Today, Moreau plays in LIIGA with Assat Pori, where he earned 11 points through 29 matches. The talent is clearly there with Moreau, as he had no trouble producing until he made it to the NHL. However, it seems that he can never modify his way of playing in the Major League, which has cost him a place.
2. Derek Poliot (1st round, 8th place in 2012)
Pouliot, like Morrow, also had high hopes from the Penguins fan base, who believed he could be a key part of their future blue streak when he was drafted eighth overall in 2012. He had 11 goals and 59 points in 72 games with the Winterhawks. In his draft, he had nine goals, 45 points from 44 games the following year. He has drawn comparisons to Letang in terms of playing style, as a man who is physically defensive but offensive.

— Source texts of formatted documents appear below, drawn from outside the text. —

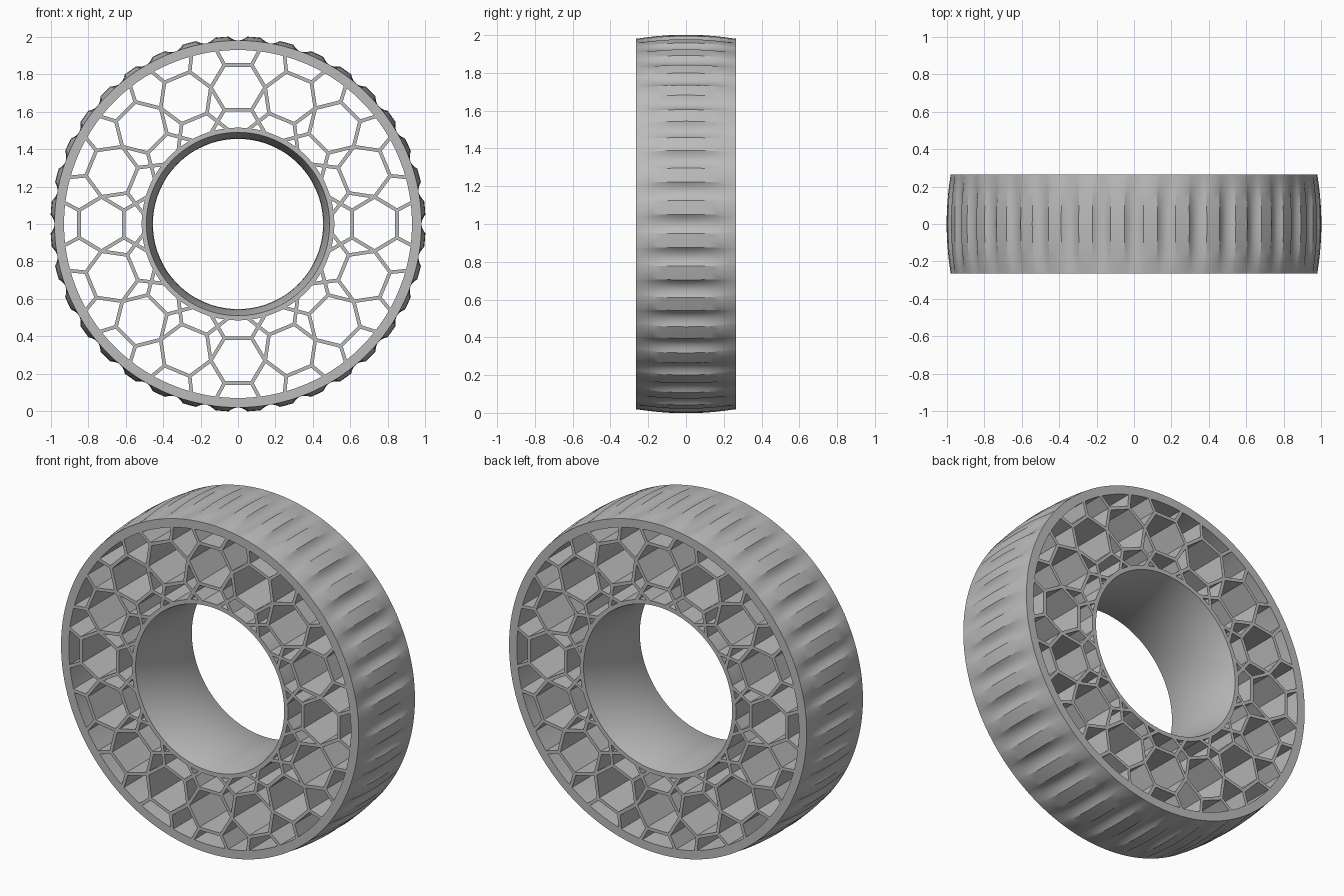
import bpy
import bmesh
from math import sin, cos, pi, radians, degrees

cube = bpy.data.objects.get("Cube")
if cube:
    bpy.data.objects.remove(cube)

HALF = 0.265      # half of the tyre width
SECTORS = 16      # repeats of the honeycomb around the hub

rubber = bpy.data.materials.new("grey_rubber")
grey = (0.5, 0.5, 0.5, 1)
rubber.use_nodes = True
rubber.diffuse_color = grey
shader = next(n for n in rubber.node_tree.nodes if n.type == 'BSDF_PRINCIPLED')
shader.inputs["Base Color"].default_value = grey
shader.inputs["Roughness"].default_value = 0.7


def make_object(name, bm, smooth=False):
    bmesh.ops.recalc_face_normals(bm, faces=bm.faces)
    mesh = bpy.data.meshes.new(name)
    bm.to_mesh(mesh)
    bm.free()
    mesh.materials.append(rubber)
    obj = bpy.data.objects.new(name, mesh)
    bpy.context.collection.objects.link(obj)
    obj.location.z = 1
    if smooth:
        bpy.ops.object.select_all(action='DESELECT')
        obj.select_set(True)
        bpy.context.view_layer.objects.active = obj
        bpy.ops.object.shade_smooth_by_angle(angle=radians(25))
    return obj


def ring(name, angles, outer, inner, steps=12):
    """Closed band whose outer and inner radius depend on angle and width."""
    bm = bmesh.new()
    widths = [HALF * (2 * i / steps - 1) for i in range(steps + 1)]
    loops = []
    for a in angles:
        section = [(outer(a, y), y) for y in widths]
        section += [(inner(a, y), y) for y in reversed(widths)]
        loops.append([bm.verts.new((r * sin(a), y, r * cos(a))) for r, y in section])
    count = len(loops[0])
    for i, loop in enumerate(loops):
        after = loops[(i + 1) % len(loops)]
        for j in range(count):
            k = (j + 1) % count
            bm.faces.new((loop[j], loop[k], after[k], after[j]))
    return make_object(name, bm, True)


def crown(y):
    return 1 - (y / HALF) ** 2


# Tread: crowned blocks parted by scooped grooves that fade out at both edges
GROOVE = 2.85


def tread_radius(a, y):
    offset = 5 - abs(degrees(a) % 10 - 5)
    rise = min(1, (offset / GROOVE) ** 2)
    return 0.981 + 0.022 * rise * crown(y)


groove_steps = (0, 0.8, 1.6, 2.3, GROOVE)
period = groove_steps + (5,) + tuple(10 - s for s in groove_steps[:0:-1])
tread_angles = [radians(10 * i + s) for i in range(36) for s in period]
ring("outer_tread", tread_angles, tread_radius, lambda a, y: 0.93)

# Hub: bore narrows towards the middle
hub_angles = [2 * pi * i / 144 for i in range(144)]
ring("inner_hub", hub_angles, lambda a, y: 0.515,
     lambda a, y: 0.49 - 0.035 * crown(y))

# Honeycomb: one hexagon with its links, mirrored and repeated
half_cell = [
    ((0, 0.85), (0.073, 0.85)),
    ((0.073, 0.85), (0.145, 0.73)),
    ((0.145, 0.73), (0.073, 0.61)),
    ((0.073, 0.61), (0, 0.61)),
    ((0.073, 0.85), (0.118, 0.935)),     # link to the tread
    ((0.073, 0.61), (0.142, 0.49)),      # link to the hub
]


def wall(bm, p, q, angle, thick=0.019):
    dx, dz = q[0] - p[0], q[1] - p[1]
    length = (dx * dx + dz * dz) ** 0.5
    ux, uz = dx / length * thick / 2, dz / length * thick / 2
    corners = [(p[0] - uz - ux * 0.5, p[1] + ux - uz * 0.5),
               (q[0] - uz + ux * 0.5, q[1] + ux + uz * 0.5),
               (q[0] + uz + ux * 0.5, q[1] - ux + uz * 0.5),
               (p[0] + uz - ux * 0.5, p[1] - ux - uz * 0.5)]
    c, s = cos(angle), sin(angle)
    front, back = [[bm.verts.new((x * c + z * s, y, z * c - x * s))
                    for x, z in corners] for y in (-HALF, HALF)]
    bm.faces.new(front)
    bm.faces.new(back)
    for i in range(4):
        j = (i + 1) % 4
        bm.faces.new((front[i], front[j], back[j], back[i]))


bm = bmesh.new()
for n in range(SECTORS):
    for side in (-1, 1):
        for p, q in half_cell:
            wall(bm, (side * p[0], p[1]), (side * q[0], q[1]), 2 * pi * n / SECTORS)
make_object("honeycomb_walls", bm)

Pouliot has already had a chance to prove himself in the NHL multiple times, winning two Stanley Cup championships, but he wasn’t a regular part of the squad in either win. He played 67 games in Pittsburgh, totaling two goals and 14 points while being a full defensive responsibility, and was traded to the Vancouver Canucks for defender Andre Bedane and a 2018 fourth-round pick.
Pouliot found his game lightly in his first season with the Canucks, with three goals and 22 points in 71 games, but the following year he scored just 12 points in 62 games, leaving to walk and go to the Blues at free agency. Since then, he’s been in and out of the NHL, is currently part of the Philadelphia Flyers organization, and spends the entire season with the Leigh Valley Phantoms of the AHL.
When pieces like Filip Forsberg, Tomas Hertl, Teuvo Teravainen, Tom Wilson, Colton Parayko and Jaccob Slavin fell later than Pouliot, it hurts to think what would have happened if the penguins had gone a different route.
1. Angelo Esposito (First round, 20th overall in 2007)
Choosing Esposito is one that will surely haunt penguin lovers. The Montreal-born central player was selected to finish first overall in the 2007 draft class after a whopping 39 goals, 98 points in a 57-game campaign during the 2005-06 season with the Quebec Rimparts of the Quebec Major League Hockey League (QMJHL). After a slight, but still astonishing drop, 27 goals, 79 points in 60 games, Esposito slipped to eighth place in most draft ratings, and to 20th overall in the actual draft.
Esposito was transferred to Atlanta Thrashers with Eric Christensen and Colby Armstrong and the 2008 first-round pick for Pascal Dupuy and Marianne Houssa just one year after they were drafted. He spent time at AHL and ECHL for five years before finally leaving North America. He had spells in Finland, Italy and Austria before retiring in 2016 after scoring 15 goals and 38 points in 31 matches for Cortina SG in Serie A (now in the Alpine Hockey League). Just nine years after being the expected first general pick, he was retiring to a lower-level league in Europe.
Esposito pursued careers in real estate investing and politics, running for the Conservative Party at Laval in 2019, and apparently has been playing hockey for a while.
Like Pouliot, it’s strange to think what would have happened if the penguins had gone a different path, as players like Max Pacioretty, David Perron and PK Subban chose below in the draft.
The prospects are very hard to predict, with guys like Esposito and Poliot, who have been so much promoting them, are getting worse than guys like Guentzel and Letang, who weren’t even picked in the first round, it’s crazy, and it’s all about development. While the Penguins have made some poor choices, they’ve also had their fair share of steals that have helped propel them to several Stanley Cup tournaments, so it wasn’t all bad.
THW pit penguins clerk. Twitter and Instagram: puckempire. Former writer for the Florida Panthers.